Every day, students walk past various artworks placed throughout the UCSD campus, unaware of their stories. The story of a hidden clay installation called “Thirty Blocks” by visual artist Virginia Maksymowicz — a former UCSD graduate student from the class of 1977 — has survived for almost 40 years. However, as the years went by, its story has been either mythicized or forgotten, adding to the curiosity of students who happen to discover it. Today, the piece beckons students to remember its story and the historical significance of its existence.
In 1976, Maksymowicz placed “Thirty Blocks” within what used to be a vast space of unused land but is now just a scattering of Eucalyptus trees east of Geisel. The art piece is true to its title, consisting of 30 clay blocks, each pressed into the ground, forming a three-by-10 rectangle. A fetal-positioned body and an assortment of mundane objects, such as eyeglasses and a Swiss Army pocketknife, have left shadowy imprints into the clay.
The installation’s permanence has made it a historical artifact at UCSD that dates back to the university’s infancy following the end of the Vietnam War in 1975.
On May 10, 1970, a UCSD undergraduate, George Winne Jr., doused himself in gasoline and lit himself on fire in the middle of Revelle Plaza. His horrific, self-sacrificing act was done in protest of the Vietnam War, following the example of other anti-war self-immolators. Winne was the fourth incident of self-immolation that year in California higher education. As a result, Governor Ronald Reagan shut down the state’s colleges and universities for a week.
A couple years after Winne’s death, undergraduates in Michael Todd’s Environmental Sculpture class established the George Winne Jr. Memorial Grove, in which Maksymowicz’s “Thirty Blocks” is located. Over the years, stories have evolved associating “Thirty Blocks” with Winne’s death. The stories have become an explanation for “Thirty Blocks’” mysterious existence.
“I didn’t specifically make the piece for the Memorial Grove, and it wasn’t meant to illustrate Winne’s death,” Maksymowicz said. “But I thought the work would resonate with his story. The piece’s purpose seems to be working more now that the impressions of those objects are old. It is about the transience of human life, the passage of time and the traces of things that we leave behind. Thus, people did what I had intended, making up their own stories about the artwork.”
“Thirty Blocks” was a part of Maksymowicz’s Master of Fine Arts graduate thesis.

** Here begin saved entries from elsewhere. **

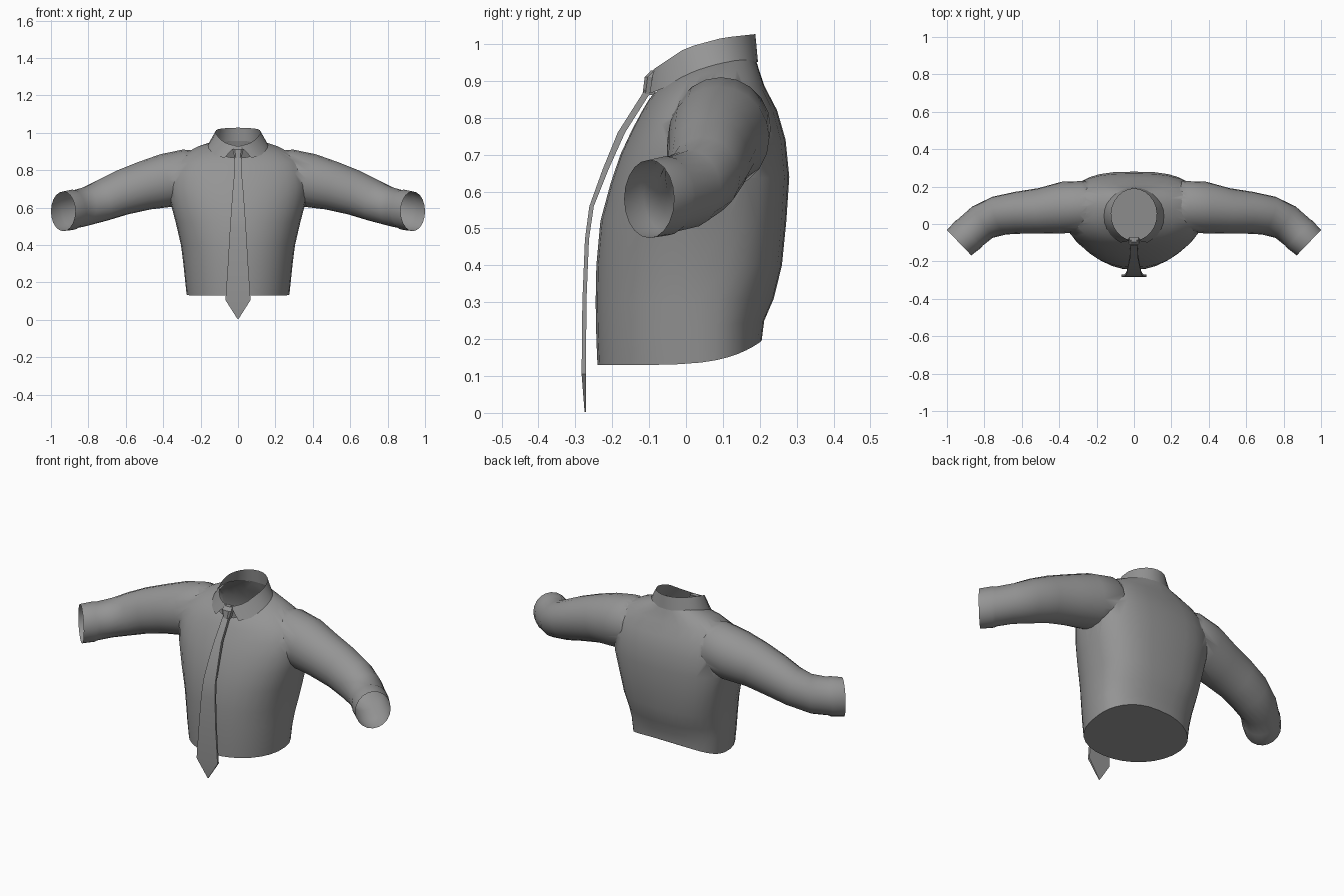
import bpy, bmesh, math
from mathutils import Vector

if "Cube" in bpy.data.objects:
    bpy.data.objects.remove(bpy.data.objects["Cube"])

grey = bpy.data.materials.new("shirt grey")
grey.diffuse_color = (0.30, 0.30, 0.30, 1)
grey.use_nodes = True
grey.node_tree.nodes["Principled BSDF"].inputs["Base Color"].default_value = grey.diffuse_color


def smooth(ob, angle):
    bpy.ops.object.select_all(action='DESELECT')
    ob.select_set(True)
    bpy.context.view_layer.objects.active = ob
    bpy.ops.object.shade_smooth_by_angle(angle=math.radians(angle))


def finish(name, bm, angle=40):
    bmesh.ops.recalc_face_normals(bm, faces=bm.faces[:])
    me = bpy.data.meshes.new(name)
    bm.to_mesh(me)
    bm.free()
    ob = bpy.data.objects.new(name, me)
    bpy.context.collection.objects.link(ob)
    me.materials.append(grey)
    smooth(ob, angle)
    return ob


def loft(bm, rings, closed=True, caps=True):
    vs = [[bm.verts.new(p) for p in r] for r in rings]
    n = len(vs[0])
    for a, b in zip(vs, vs[1:]):
        for i in range(n if closed else n - 1):
            j = (i + 1) % n
            bm.faces.new((a[i], a[j], b[j], b[i]))
    if caps:
        bm.faces.new(vs[0])
        bm.faces.new(vs[-1])
    return vs


def interp(table, t):
    for (a, u), (b, v) in zip(table, table[1:]):
        if t <= b:
            return u + (v - u) * max(0, (t - a) / (b - a))
    return table[-1][1]


# torso: tilted rings (z front, z back, half width, y front, y back, z bulge at sides)
TORSO = [(.13, .195, .275, -.24, .205, 0), (.20, .25, .285, -.243, .212, 0),
         (.30, .31, .293, -.245, .238, 0), (.40, .40, .305, -.243, .26, 0),
         (.52, .52, .333, -.232, .272, 0), (.62, .64, .362, -.205, .28, 0),
         (.70, .74, .372, -.178, .27, 0), (.77, .82, .362, -.145, .247, .005),
         (.82, .885, .315, -.118, .213, .015), (.85, .93, .22, -.10, .198, .028),
         (.865, .955, .145, -.088, .19, .03)]


def torso_ring(k, zf, zb, w, yf, yb, bulge, n=32):
    pts = []
    yc = .04
    for i in range(n):
        a = 2 * math.pi * i / n
        c, s = math.cos(a), math.sin(a)
        e = 2 / 2.1 if s < 0 else 2 / (2.8 if 2 < k < 9 else 2.4)
        x = w * math.copysign(abs(c) ** e, c)
        y = yc + (yb - yc if s > 0 else yc - yf) * math.copysign(abs(s) ** e, s)
        t = min(1, max(0, (y - yf) / (yb - yf)))
        z = zf + (zb - zf) * t ** (5 if k == 0 else 1) + bulge * 4 * t * (1 - t)
        pts.append((x, y, z))
    return pts


bm = bmesh.new()
loft(bm, [torso_ring(k, *r) for k, r in enumerate(TORSO)])
torso = finish("shirt_body", bm)

# sleeves: oval sections (centre, half depth, half height, heading y per x)
SLEEVE = [((.16, .095, .79), .085, .11, 0), ((.26, .095, .772), .135, .138, 0),
          ((.38, .088, .745), .138, .14, -.05), ((.50, .07, .717), .122, .127, -.1),
          ((.62, .06, .68), .113, .117, -.15), ((.72, .045, .64), .107, .108, -.35),
          ((.81, .01, .607), .10, .106, -.65), ((.875, -.045, .59), .097, .103, -.95),
          ((.885, -.054, .588), .10, .108, -.95), ((.935, -.10, .58), .094, .106, -.96)]
for side, label in ((1, "left"), (-1, "right")):
    bm = bmesh.new()
    rings = []
    for c, h, v, m in SLEEVE:
        across = Vector((-m, 1, 0)).normalized()
        lean = Vector((.25 * (c[0] < .8), 0, 1))
        ring = []
        for i in range(20):
            a = 2 * math.pi * i / 20
            p = Vector(c) + across * h * math.cos(a) + lean * v * math.sin(a)
            ring.append((p.x * side, p.y, p.z))
        rings.append(ring)
    loft(bm, rings)
    sleeve = finish(label + "_sleeve", bm)
    # weld the sleeve into the body
    mod = torso.modifiers.new("weld", 'BOOLEAN')
    mod.operation, mod.solver, mod.object = 'UNION', 'EXACT', sleeve
    bpy.context.view_layer.objects.active = torso
    bpy.ops.object.modifier_apply(modifier=mod.name)
    bpy.data.objects.remove(sleeve)

# open the cuffs and the neck hole
bm = bmesh.new()
bm.from_mesh(torso.data)
holes = []
for f in bm.faces:
    c, n = f.calc_center_median(), f.normal
    cuff = abs(abs(c.x) - .935) < .02 and abs(n.x) > .6 and n.y < -.6 and len(f.verts) > 6
    neck = abs(c.x) < .12 and abs(c.y - .05) < .125 and c.z > .85 and n.z > .6 and len(f.verts) > 6
    if cuff or neck:
        holes.append(f)
bmesh.ops.delete(bm, geom=holes, context='FACES')
bm.to_mesh(torso.data)
bm.free()
smooth(torso, 55)

# collar: folded band with two front points, open at the neck
TOP = [(-.09, .93), (0, .99), (.10, 1.017), (.19, 1.027)]
LOW = [(-.115, .86), (-.06, .88), (0, .915), (.10, .95), (.21, .952)]
bm = bmesh.new()
top, low = [], []
N = 24
for i in range(N + 1):
    u = i / N
    a = .1 + u * (2 * math.pi - .2)
    b = .46 + u * (2 * math.pi - .92)
    y = .05 - .138 * math.cos(a)
    top.append((.122 * math.sin(a), y, interp(TOP, y)))
    y = .04 - .155 * math.cos(b)
    low.append((.162 * math.sin(b), y, interp(LOW, y)))
loft(bm, [low, top], closed=False, caps=False)
collar = finish("collar", bm)

# tie blade: (half width, y front, z, thickness)
BLADE = [(.018, -.112, .875, .02), (.022, -.185, .76, .02), (.031, -.226, .66, .016),
         (.038, -.262, .56, .012), (.044, -.274, .47, .011), (.054, -.281, .30, .011),
         (.067, -.283, .105, .012), (.002, -.275, .003, .004)]
bm = bmesh.new()
loft(bm, [[(-w, y, z), (w, y, z), (w, y + t, z), (-w, y + t, z)] for w, y, z, t in BLADE])
finish("tie_blade", bm, 25)

# tie knot
bm = bmesh.new()
KNOT = [(.018, -.118, -.085, .862), (.029, -.112, -.075, .91), (.024, -.095, -.07, .928)]
loft(bm, [[(-w, f + .008, z), (-w * .6, f, z), (w * .6, f, z), (w, f + .008, z), (w, b, z), (-w, b, z)]
          for w, f, b, z in KNOT])
finish("tie_knot", bm, 25)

At the time, she had been working with body casting in clay, creating and installing unlabeled “fake fossils” around campus, which, unlike “Thirty Blocks,” had disintegrated over a short period of time.
“I would install my pieces off of jogging paths, places where there wasn’t heavy traffic, but where people might stumble upon them and try to figure out what it means,” Maksymowicz, now an Associate Professor of art at Franklin and Marshall College in Pennsylvania, said. “With ‘Thirty Blocks,’ I wanted to try something a little more permanent even though I didn’t know how permanent it would wind up being.”
Maksymowicz noted how one such story in a Wikipedia article on George Winne Jr. stated that the clay blocks were from Revelle Plaza, where Winne had lit himself on fire and that the body imprint had belonged to Winne.
In fact, according to Maksymowicz, it was her own body that had made the imprint (a large hooped earring is barely visible where her ear was pressed into the clay), and the clay blocks originated from her art studio in Mandeville Hall.
“Whoever wrote that Wikipedia article must not have taken any science classes, because how could a burning body leave an impression into stone?” Maksymowicz said.
Although amused by the stories surrounding her artwork, Maksymowicz corrected the Wikipedia article, because it had claimed “Thirty Blocks” to be a part of the public domain, allowing people to reuse the image in whatever way they wanted.
Regardless of these myths, Maksymowicz is still amazed by “Thirty Blocks’” long-standing existence. Since she had installed the artwork without permission, she hadn’t expected the piece to last more than six months without being reported and then confiscated. Instead, every time she visited the memorial grove, she found the leaves brushed off the clay bricks, as if someone were taking care of it.
In 2000, a small bronze plaque was finally put in place at the memorial grove to officially recognize Winne’s memorial site. A fallen-over Eucalyptus tree with three new shoots growing out of it resides in the memorial next to “Thirty Blocks.” According to Sara Sealander, one of the undergraduate students in Michael Todd’s sculpture class that had helped establish the memorial grove, the fallen tree symbolizes the growth in something that has been lost. Thus, it had been chosen as the perfect location on campus for Winne’s memorial.
“I didn’t have a specific story in mind for ‘Thirty Blocks,’” but, of course, it makes sense that people would associate it with George Winne Jr.’s death,” Maksymowicz said. “We all leave something behind, and we don’t know what it’s going to be.”